Cora Bloomer’s husband, John, died in December. Before his death, Harden Hospice in Newton helped John and his family deal with the end of life issues that accompany terminal illness.
Through Harden Hospice, Cora Bloomer met Amy Claassen, a bereavement counselor who works for Harden.
“John lost many family members to cancer,” Bloomer said. “It haunted him and our whole family. I thought long ago that having a support group to turn to after losing someone would be a good thing not just for us, but for the community.”
She talked to Claassen about it and Claassen encouraged her to pursue the project and offered to serve as moderator if Bloomer could get a group together.
The first meeting was canceled because of a snowstorm, but the group has met once a month since then.
“Attendance has been about five to seven men and women at each meeting,” Claassen said. “The benefits of having a small group include members feeling an intimacy and safety with one another. But a large group can offer good things as well, such as more people to share a wider variety of experiences.
“When people gather to share a common bond, the size of the group is not the primary factor,” she said.
Claassen said she begins a new group with a six-session curriculum that is “mostly” followed.
“Sometimes a session will take on a life of its own and the group will want more discussion. Or perhaps we’ll get a newcomer or two and we need to backtrack a bit. And we certainly can go beyond the six sessions. Groups are usually somewhat fluid. The group will often decide how long the group will go on,” she said.
“It is important for all the members to understand and abide by some ground rules. Everyone deserves confidentiality and respect. There always is space for one to be one’s self. No one ever has to share anything they don’t want to share,” she said. “Anything that is a group issue is more beneficial because there is more input and there are more ideas for resolution.
“But if the group is really not serving one member there are other options available,” she said. “I can meet privately with that individual or perhaps recommend another counselor.”
Claassen also noted that sometimes if a session is repeated for the benefit of a newcomer, some of the other group members hearing it for the second time will find themselves in a “different place.”
“The message didn’t resonate during the first go around, but by the time they hear it again, it may make better sense,” she added.
Claassen said she was happy to have gotten to know the Bloomer family and was glad to help establish the grief-counseling group.
“I’m grateful to have a chance to participate in the Peabody community and have a presence here,” she said.

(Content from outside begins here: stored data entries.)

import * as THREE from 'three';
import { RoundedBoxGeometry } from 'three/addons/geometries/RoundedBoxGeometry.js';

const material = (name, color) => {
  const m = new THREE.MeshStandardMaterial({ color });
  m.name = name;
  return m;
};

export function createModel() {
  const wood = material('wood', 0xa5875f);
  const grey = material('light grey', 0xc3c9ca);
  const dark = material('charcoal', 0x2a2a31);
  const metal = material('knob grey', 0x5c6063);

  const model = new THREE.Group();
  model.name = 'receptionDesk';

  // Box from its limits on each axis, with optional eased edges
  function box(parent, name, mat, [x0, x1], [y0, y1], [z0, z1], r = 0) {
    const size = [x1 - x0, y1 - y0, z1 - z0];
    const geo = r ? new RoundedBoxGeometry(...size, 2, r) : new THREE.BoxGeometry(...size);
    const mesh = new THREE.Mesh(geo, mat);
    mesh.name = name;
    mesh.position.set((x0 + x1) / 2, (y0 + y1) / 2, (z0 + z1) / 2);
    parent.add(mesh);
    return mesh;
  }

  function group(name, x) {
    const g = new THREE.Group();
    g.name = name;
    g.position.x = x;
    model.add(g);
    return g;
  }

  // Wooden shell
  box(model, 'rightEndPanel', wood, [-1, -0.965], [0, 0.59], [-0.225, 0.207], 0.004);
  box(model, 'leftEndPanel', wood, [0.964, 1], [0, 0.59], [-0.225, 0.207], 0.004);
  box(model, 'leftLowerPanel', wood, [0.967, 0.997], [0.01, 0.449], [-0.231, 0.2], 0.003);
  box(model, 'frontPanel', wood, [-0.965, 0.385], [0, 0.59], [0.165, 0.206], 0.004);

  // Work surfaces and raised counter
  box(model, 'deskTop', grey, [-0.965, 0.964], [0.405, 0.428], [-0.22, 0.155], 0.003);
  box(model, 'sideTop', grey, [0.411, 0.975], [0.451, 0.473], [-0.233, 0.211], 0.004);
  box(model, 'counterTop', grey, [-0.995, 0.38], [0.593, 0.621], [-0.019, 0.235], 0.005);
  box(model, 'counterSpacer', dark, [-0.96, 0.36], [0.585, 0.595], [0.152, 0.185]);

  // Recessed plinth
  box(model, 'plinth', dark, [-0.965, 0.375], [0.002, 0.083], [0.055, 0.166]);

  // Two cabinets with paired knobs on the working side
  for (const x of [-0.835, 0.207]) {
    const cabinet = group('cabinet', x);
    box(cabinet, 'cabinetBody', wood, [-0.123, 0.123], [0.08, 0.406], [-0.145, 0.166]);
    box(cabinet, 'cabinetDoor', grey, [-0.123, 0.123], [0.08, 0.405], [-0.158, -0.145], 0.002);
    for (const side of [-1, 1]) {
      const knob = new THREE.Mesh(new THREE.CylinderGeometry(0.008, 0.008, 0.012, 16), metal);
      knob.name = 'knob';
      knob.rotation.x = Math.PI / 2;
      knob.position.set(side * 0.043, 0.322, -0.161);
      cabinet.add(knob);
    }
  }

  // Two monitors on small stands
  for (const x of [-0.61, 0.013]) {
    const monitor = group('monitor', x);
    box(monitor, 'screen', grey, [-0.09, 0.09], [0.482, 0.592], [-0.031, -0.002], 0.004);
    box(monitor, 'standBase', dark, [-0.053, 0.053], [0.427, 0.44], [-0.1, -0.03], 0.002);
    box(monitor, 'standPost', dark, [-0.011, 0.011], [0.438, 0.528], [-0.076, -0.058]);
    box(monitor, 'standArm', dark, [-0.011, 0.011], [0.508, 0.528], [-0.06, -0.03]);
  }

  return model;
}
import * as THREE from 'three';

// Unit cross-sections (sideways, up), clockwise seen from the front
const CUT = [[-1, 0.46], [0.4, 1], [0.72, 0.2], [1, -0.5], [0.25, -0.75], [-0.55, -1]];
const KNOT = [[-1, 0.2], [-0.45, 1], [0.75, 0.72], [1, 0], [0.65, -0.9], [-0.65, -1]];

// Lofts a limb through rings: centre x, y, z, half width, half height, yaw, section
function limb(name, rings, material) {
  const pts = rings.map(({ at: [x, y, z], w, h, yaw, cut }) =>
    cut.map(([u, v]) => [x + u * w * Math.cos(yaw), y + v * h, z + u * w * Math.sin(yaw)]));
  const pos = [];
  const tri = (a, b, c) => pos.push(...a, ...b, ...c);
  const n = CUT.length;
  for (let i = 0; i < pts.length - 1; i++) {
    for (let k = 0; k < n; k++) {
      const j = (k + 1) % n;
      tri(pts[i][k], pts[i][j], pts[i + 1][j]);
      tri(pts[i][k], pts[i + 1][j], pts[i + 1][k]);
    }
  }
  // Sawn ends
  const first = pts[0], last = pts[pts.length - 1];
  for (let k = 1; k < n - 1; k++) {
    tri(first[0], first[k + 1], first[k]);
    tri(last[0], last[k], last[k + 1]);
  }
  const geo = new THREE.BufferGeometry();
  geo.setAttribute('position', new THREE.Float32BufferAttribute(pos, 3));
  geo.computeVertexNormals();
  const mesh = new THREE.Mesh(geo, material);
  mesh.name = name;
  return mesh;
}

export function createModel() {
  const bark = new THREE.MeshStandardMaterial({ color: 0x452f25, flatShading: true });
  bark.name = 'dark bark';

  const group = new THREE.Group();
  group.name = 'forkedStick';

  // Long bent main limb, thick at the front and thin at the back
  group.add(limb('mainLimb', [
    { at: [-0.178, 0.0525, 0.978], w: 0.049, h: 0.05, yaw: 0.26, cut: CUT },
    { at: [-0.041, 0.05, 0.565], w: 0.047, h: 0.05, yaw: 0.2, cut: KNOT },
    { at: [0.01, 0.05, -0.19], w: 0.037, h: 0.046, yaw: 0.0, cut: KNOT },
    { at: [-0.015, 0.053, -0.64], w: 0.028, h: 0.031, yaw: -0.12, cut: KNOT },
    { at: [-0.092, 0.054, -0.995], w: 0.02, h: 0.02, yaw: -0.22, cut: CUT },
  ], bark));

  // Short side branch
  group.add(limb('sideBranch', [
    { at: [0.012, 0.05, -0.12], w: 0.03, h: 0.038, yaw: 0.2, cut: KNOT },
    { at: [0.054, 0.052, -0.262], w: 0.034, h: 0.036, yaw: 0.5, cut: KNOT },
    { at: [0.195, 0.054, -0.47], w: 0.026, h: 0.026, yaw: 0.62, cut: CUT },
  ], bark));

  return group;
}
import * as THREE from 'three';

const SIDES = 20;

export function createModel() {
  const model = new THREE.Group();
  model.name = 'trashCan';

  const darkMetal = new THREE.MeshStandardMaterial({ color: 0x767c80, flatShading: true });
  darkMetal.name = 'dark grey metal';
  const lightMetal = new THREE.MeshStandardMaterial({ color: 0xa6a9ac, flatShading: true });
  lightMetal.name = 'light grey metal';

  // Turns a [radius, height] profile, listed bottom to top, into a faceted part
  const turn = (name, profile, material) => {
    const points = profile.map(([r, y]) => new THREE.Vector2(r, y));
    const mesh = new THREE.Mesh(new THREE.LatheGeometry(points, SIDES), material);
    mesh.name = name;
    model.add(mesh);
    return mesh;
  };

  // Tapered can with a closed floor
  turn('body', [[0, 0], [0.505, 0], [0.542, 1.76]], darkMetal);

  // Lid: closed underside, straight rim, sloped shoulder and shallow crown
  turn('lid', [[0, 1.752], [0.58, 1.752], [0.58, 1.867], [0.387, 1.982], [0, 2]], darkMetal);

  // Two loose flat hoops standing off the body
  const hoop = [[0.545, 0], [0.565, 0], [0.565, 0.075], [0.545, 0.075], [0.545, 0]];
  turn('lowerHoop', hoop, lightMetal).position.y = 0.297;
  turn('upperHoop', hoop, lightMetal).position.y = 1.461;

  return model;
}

Pat Hunnell also is a member of the Peabody group. During a several-year span in the 1970s, she lost her husband and four sons.
“Cora thought long ago that the community needed something like this,” she said. “I thought she was right. So many of our Christian Church members are alone — widows and widowers — and I know it helps to have someone to talk to when you are grieving.”
Hunnell said she joined the group because she thought she might be of help to some who experienced recent loss.
“I thought maybe I could help someone else,” she said. “The loss never leaves you. It is always there whether it’s a song or a smell, or just the way the sky looks, it can jump right back into your life. It never leaves. Things don’t necessarily get better, but they do get to be different and you can learn to live in a positive way and not be buried by your grief.”
Bloomer said she would like to see more Peabody people use the group to come to grips with other kinds of loss, not just death.
“People suffer through all sorts of problems. Loss can be bankruptcy, empty nest syndrome, divorce, loss of a job, anything where something is gone and the person has trouble moving on,” she said. “Talking it over with people who are dealing with the same feelings is helpful. There are a lot of emotions to walk through. I have been surprised at how much it helps to share with others.”
Hunnell agreed and said she would like to see more people participate because everyone needs to know they really are not alone.
“Everyone needs to realize that eventually loss and grief come to all of us,” she said. “If nothing else this is a chance to see something in people you may never have seen before. Or perhaps it is a chance to make a new friend — if that’s what we get out of it, that’s good too.”
The grief-counseling group meets from 3 to 4:30 p.m. on the fourth Thursday of each month at the First Christian Church in Peabody. There is no charge to participate.